Black people didn’t fare much better praying indoors either. Richard Allen and Absalom Jones, founders of the African Methodist Episcopal Church, and several other African American parishioners knelt in the gallery of St. George’s for prayer one Sunday in 1787. Church leaders promptly attempted to have them move to the balcony where there were seats designated for African Americans. When they insisted on finishing their prayers, they were pulled off their knees and forcibly removed from the gallery. In protest of their ill-treatment, Allen and Jones led the other black parishioners out of St. George’s Methodist Church, never to return.

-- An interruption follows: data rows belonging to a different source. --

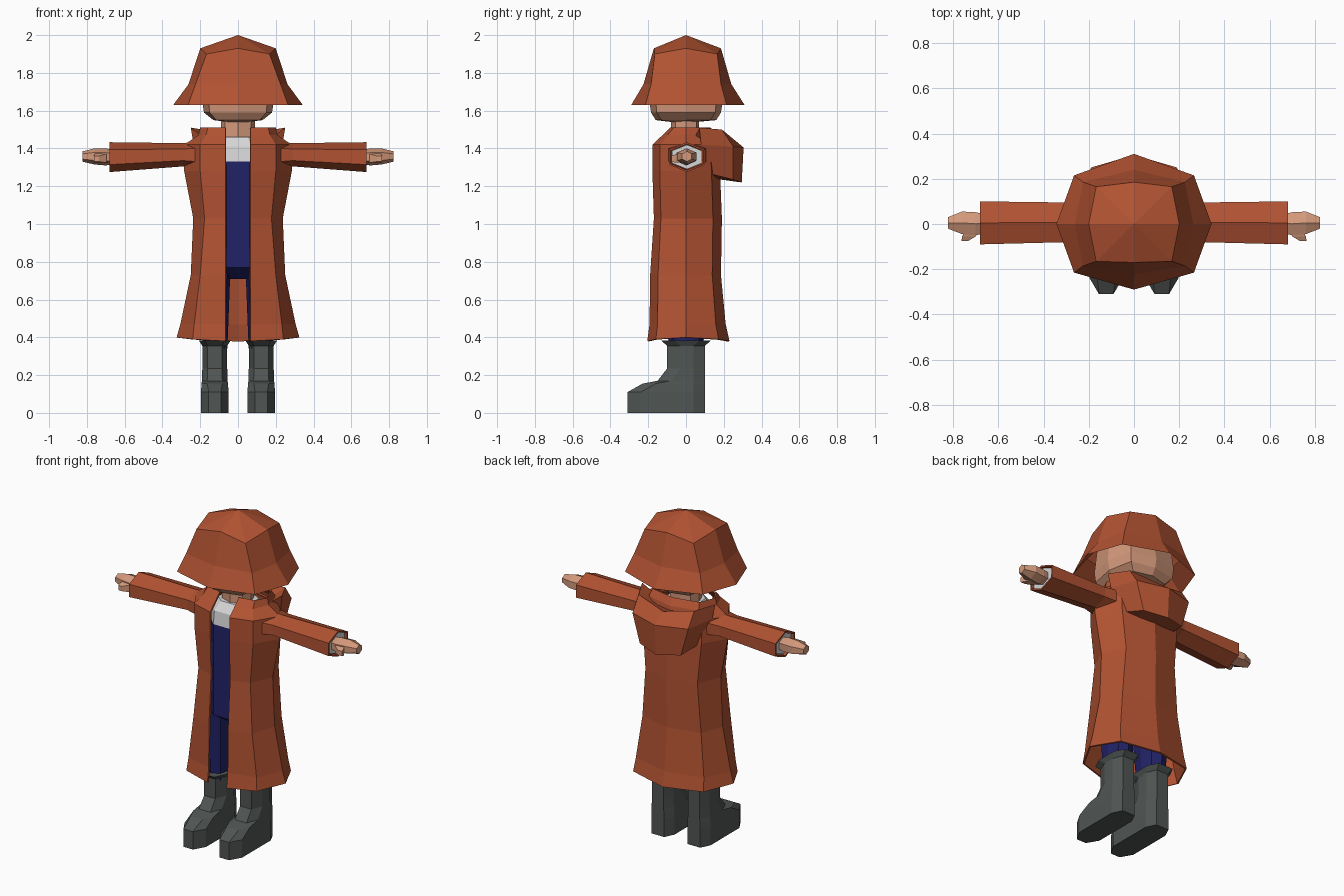
import bpy
import bmesh
from mathutils import Vector

default_cube = bpy.data.objects.get("Cube")
if default_cube:
    bpy.data.objects.remove(default_cube, do_unlink=True)


def make_material(name, colour):
    material = bpy.data.materials.new(name)
    material.use_nodes = True
    rgba = (*colour, 1)
    material.diffuse_color = rgba
    shader = material.node_tree.nodes["Principled BSDF"]
    shader.inputs["Base Color"].default_value = rgba
    shader.inputs["Roughness"].default_value = 0.9
    return material


RUST = make_material("rust cloth", (0.44, 0.085, 0.032))
SKIN = make_material("skin", (0.66, 0.32, 0.2))
NAVY = make_material("navy cloth", (0.016, 0.016, 0.14))
WHITE = make_material("white shirt", (0.68, 0.68, 0.68))
RUBBER = make_material("grey rubber", (0.08, 0.092, 0.087))


def loft(name, rings, materials, closed=True, cap_start=False, cap_end=False,
         side_cap=False, mirror=False, thickness=0, centre=None, rule=None):
    """Skin a row of matching rings, facing away from the centre."""
    bm = bmesh.new()
    rows = [[bm.verts.new(point) for point in ring] for ring in rings]
    count = len(rows[0])
    for low, high in zip(rows, rows[1:]):
        for i in range(count if closed else count - 1):
            j = (i + 1) % count
            bm.faces.new((low[i], low[j], high[j], high[i]))
    if cap_start:
        bm.faces.new(rows[0])
    if cap_end:
        bm.faces.new(rows[-1])
    if side_cap:
        bm.faces.new([row[0] for row in rows])
    bmesh.ops.remove_doubles(bm, verts=bm.verts[:], dist=0.0005)
    bmesh.ops.recalc_face_normals(bm, faces=bm.faces[:])
    bm.normal_update()
    if centre is None:
        centre = sum((v.co for v in bm.verts), Vector()) / len(bm.verts)
    outward = sum(f.normal.dot(f.calc_center_median() - Vector(centre)) * f.calc_area()
                  for f in bm.faces)
    if outward < 0:
        bmesh.ops.reverse_faces(bm, faces=bm.faces[:])
    if rule:
        for face in bm.faces:
            face.material_index = rule(face.calc_center_median())
    mesh = bpy.data.meshes.new(name)
    bm.to_mesh(mesh)
    bm.free()
    for material in materials:
        mesh.materials.append(material)
    obj = bpy.data.objects.new(name, mesh)
    bpy.context.collection.objects.link(obj)
    if mirror:
        obj.modifiers.new("Mirror", "MIRROR").merge_threshold = 0.002
    if thickness:
        shell = obj.modifiers.new("Shell", "SOLIDIFY")
        shell.thickness = thickness
        shell.offset = -1
    return obj


def octagon(z, rx, front, back, cx, cy, drop=0, x=0):
    """Eight-sided level ring; cx and cy place its diagonal corners."""
    return [(x, -front, z), (x + cx, -cy, z - drop), (x + rx, 0, z),
            (x + cx, cy, z - drop), (x, back, z), (x - cx, cy, z - drop),
            (x - rx, 0, z), (x - cx, -cy, z - drop)]


def hexagon(x, y0, y1, z0, z1):
    """Six-sided upright ring across an arm."""
    mid, quarter = (y0 + y1) / 2, (z1 - z0) / 4
    return [(x, mid, z1), (x, y1, z1 - quarter), (x, y1, z0 + quarter),
            (x, mid, z0), (x, y0, z0 + quarter), (x, y0, z1 - quarter)]


# Hat: peaked crown, flared brim and hollow underside
loft("hat", [
    [(0, 0, 2)] * 8,
    octagon(1.93, 0.2, 0.17, 0.185, 0.167, 0.165, drop=0.03),
    octagon(1.74, 0.262, 0.225, 0.24, 0.225, 0.185),
    octagon(1.63, 0.343, 0.29, 0.31, 0.265, 0.215),
    octagon(1.73, 0.24, 0.21, 0.22, 0.2, 0.17),
], [RUST])

# Head and neck
loft("head", [
    [(0, -0.02, 1.533)] * 8,
    octagon(1.55, 0.13, 0.16, 0.16, 0.115, 0.13),
    octagon(1.59, 0.18, 0.185, 0.185, 0.15, 0.155),
    octagon(1.65, 0.19, 0.195, 0.195, 0.155, 0.16),
    octagon(1.8, 0.18, 0.15, 0.16, 0.15, 0.14),
], [SKIN], cap_end=True)
loft("neck", [octagon(z, 0.09, 0.08, 0.07, 0.07, 0.055) for z in (1.4, 1.56)], [SKIN])

# Torso: navy below, white shirt above
torso_rows = [(0.71, 0.5, 0.35), (0.77, 1, 1), (1.03, 1, 1), (1.33, 1, 1),
              (1.41, 1, 0.93), (1.46, 0.75, 0.65)]
torso_outline = [(0.07, -0.14), (0.13, -0.08), (0.14, 0.08), (0.07, 0.13),
                 (-0.07, 0.13), (-0.14, 0.08), (-0.13, -0.08), (-0.07, -0.14)]
loft("torso", [[(x * sx, y * sy, z) for x, y in torso_outline]
               for z, sx, sy in torso_rows],
     [NAVY, WHITE], cap_start=True, cap_end=True, rule=lambda c: int(c.z > 1.33))

# Coat: open down the front, flared at the hem
coat_rows = [
    (0.39, 0.325, 0.24, 0.205, 0.23),
    (0.47, 0.305, 0.232, 0.193, 0.21),
    (0.73, 0.25, 0.2, 0.19, 0.185),
    (1.03, 0.237, 0.177, 0.17, 0.19),
    (1.28, 0.285, 0.2, 0.178, 0.18),
    (1.42, 0.285, 0.2, 0.178, 0.17),
    (1.47, 0.21, 0.17, 0.125, 0.16),
    (1.51, 0.2, 0.16, 0.085, 0.13),
]


def coat_ring(z, side, corner, front, back):
    sag = 0.01 if z < 0.4 else 0
    return [(0.065, -front, z - sag), (corner, -front * 0.78, z), (side, 0, z + sag),
            (corner, back * 0.75, z), (0, back, z - sag)]


loft("coat", [coat_ring(*row) for row in coat_rows], [RUST], closed=False,
     mirror=True, thickness=0.01, centre=(0, 0, 1))

# Hood hanging behind the collar
loft("hood", [
    [(0.16, 0.04, 1.44), (0.12, 0.12, 1.44), (0, 0.14, 1.44)],
    [(0.25, 0.07, 1.51), (0.19, 0.19, 1.5), (0, 0.225, 1.46)],
    [(0.235, 0.08, 1.42), (0.19, 0.25, 1.41), (0, 0.305, 1.405)],
    [(0.18, 0.11, 1.27), (0.14, 0.25, 1.235), (0, 0.295, 1.22)],
    [(0.1, 0.12, 1.26), (0.09, 0.14, 1.25), (0, 0.15, 1.24)],
], [RUST], closed=False, side_cap=True, mirror=True, centre=(0, 0.15, 1.37))

# Arms: coat sleeves, shirt cuffs, hands and thumbs
loft("sleeve", [hexagon(0.19, -0.1, 0.11, 1.29, 1.44),
                hexagon(0.29, -0.08, 0.095, 1.305, 1.428),
                hexagon(0.68, -0.09, 0.1, 1.275, 1.433)],
     [RUST], mirror=True, thickness=0.01)
loft("shirt_cuff", [hexagon(0.5, -0.07, 0.08, 1.295, 1.415),
                    hexagon(0.665, -0.075, 0.085, 1.29, 1.42)],
     [WHITE], cap_end=True, mirror=True)
loft("hand", [hexagon(0.64, -0.035, 0.04, 1.32, 1.39),
              hexagon(0.7, -0.05, 0.052, 1.31, 1.4),
              hexagon(0.76, -0.045, 0.055, 1.315, 1.4),
              hexagon(0.823, -0.02, 0.03, 1.33, 1.385)],
     [SKIN], cap_start=True, cap_end=True, mirror=True)


def thumb_ring(x0, x1, y, z0, z1):
    return [(x0, y, z0), (x1, y, z0), (x1, y, z1), (x0, y, z1)]


loft("thumb", [thumb_ring(0.68, 0.74, -0.02, 1.325, 1.38),
               thumb_ring(0.7, 0.76, -0.055, 1.325, 1.37),
               thumb_ring(0.735, 0.763, -0.076, 1.33, 1.36)],
     [SKIN], cap_start=True, cap_end=True, mirror=True)

# Trouser legs
loft("trouser_leg", [octagon(0.34, 0.065, 0.09, 0.09, 0.05, 0.07, x=0.122),
                     octagon(0.4, 0.068, 0.095, 0.095, 0.052, 0.07, x=0.122),
                     octagon(0.76, 0.075, 0.11, 0.11, 0.06, 0.09, x=0.115)],
     [NAVY], cap_start=True, cap_end=True, mirror=True)


# Boots: each level reaches forward to its own toe line
def boot_ring(z, toe, toe_width, width, heel):
    half = [(toe_width, toe), (width, toe + 0.07), (width, heel - 0.06), (width * 0.6, heel)]
    outline = half + [(-x, y) for x, y in reversed(half)]
    return [(0.123 + x, y, z) for x, y in outline]


boot_rows = [(0, -0.31, 0.032, 0.073, 0.1), (0.11, -0.31, 0.032, 0.073, 0.1),
             (0.155, -0.23, 0.04, 0.07, 0.1), (0.17, -0.15, 0.04, 0.068, 0.1),
             (0.235, -0.1, 0.038, 0.066, 0.1), (0.355, -0.1, 0.038, 0.066, 0.1),
             (0.382, -0.13, 0.05, 0.083, 0.13)]
loft("boot", [boot_ring(*row) for row in boot_rows], [RUBBER],
     cap_start=True, cap_end=True, mirror=True)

If you’re like me, then your social media timelines have been filled with news of the NFL players protesting injustices like the ones suffered by Jones and Allen, or worse inhumane brutality like the kind to which Marrant’s followers were subject. While widespread support for players’ right to peacefully protest certainly exists, many object to players assuming a posture of prayer while the nation’s anthem plays. Following the many sides to the complex story can be draining, especially because it gives rise to so many unanswered questions. What happens next? What happens when #takeaknee inevitably moves from the field to the stands and fans start to kneel during the anthem? Will they be assaulted and ushered from arenas like the founders of the AME Church? What happens when the #staywoke religious organizations capitalize on the religious implications of the #takeaknee movement and decide to #boycottNFL at the stadium and in the streets? Will their blood spill in the streets like Marrant’s peacefully gathered parishioners in the South Carolina brush harbor?
What happens when NFL owners empower police to disassemble lawfully gathered protesters? If history is any indicator, then violent paths may await us all. Perhaps America will witness (again) the brutalization of (mostly black, mostly nonviolent) political activists and demonstrators at the hands of the police. I hope this is not what the future has in store. But if not, may the words of the Spiritual be a source of strength? “Father remove this bitter cup/If such thy sacred will/But if not content to drink it up,/Thy pleasure I’ll fulfill.”
Alphonso F. Saville, IV is a scholar, educator, and artist. His research explores American religious history, African American religious literature, and religious freedom in contemporary American society. His poetic works are showcased via Twitter and Instagram. You can follow Dr. Saville @drphonsarelli.
Donate to the Work of R3
Like the work, we do at Rhetoric Race and Religion? Please consider helping us continue to do this work. All donations are tax-deductible through Gifts of Life Ministries/G’Life Outreach, a 501(c)(3) tax-exempt organization, and our fiscal sponsor. Any donation helps. Just click here to support our work.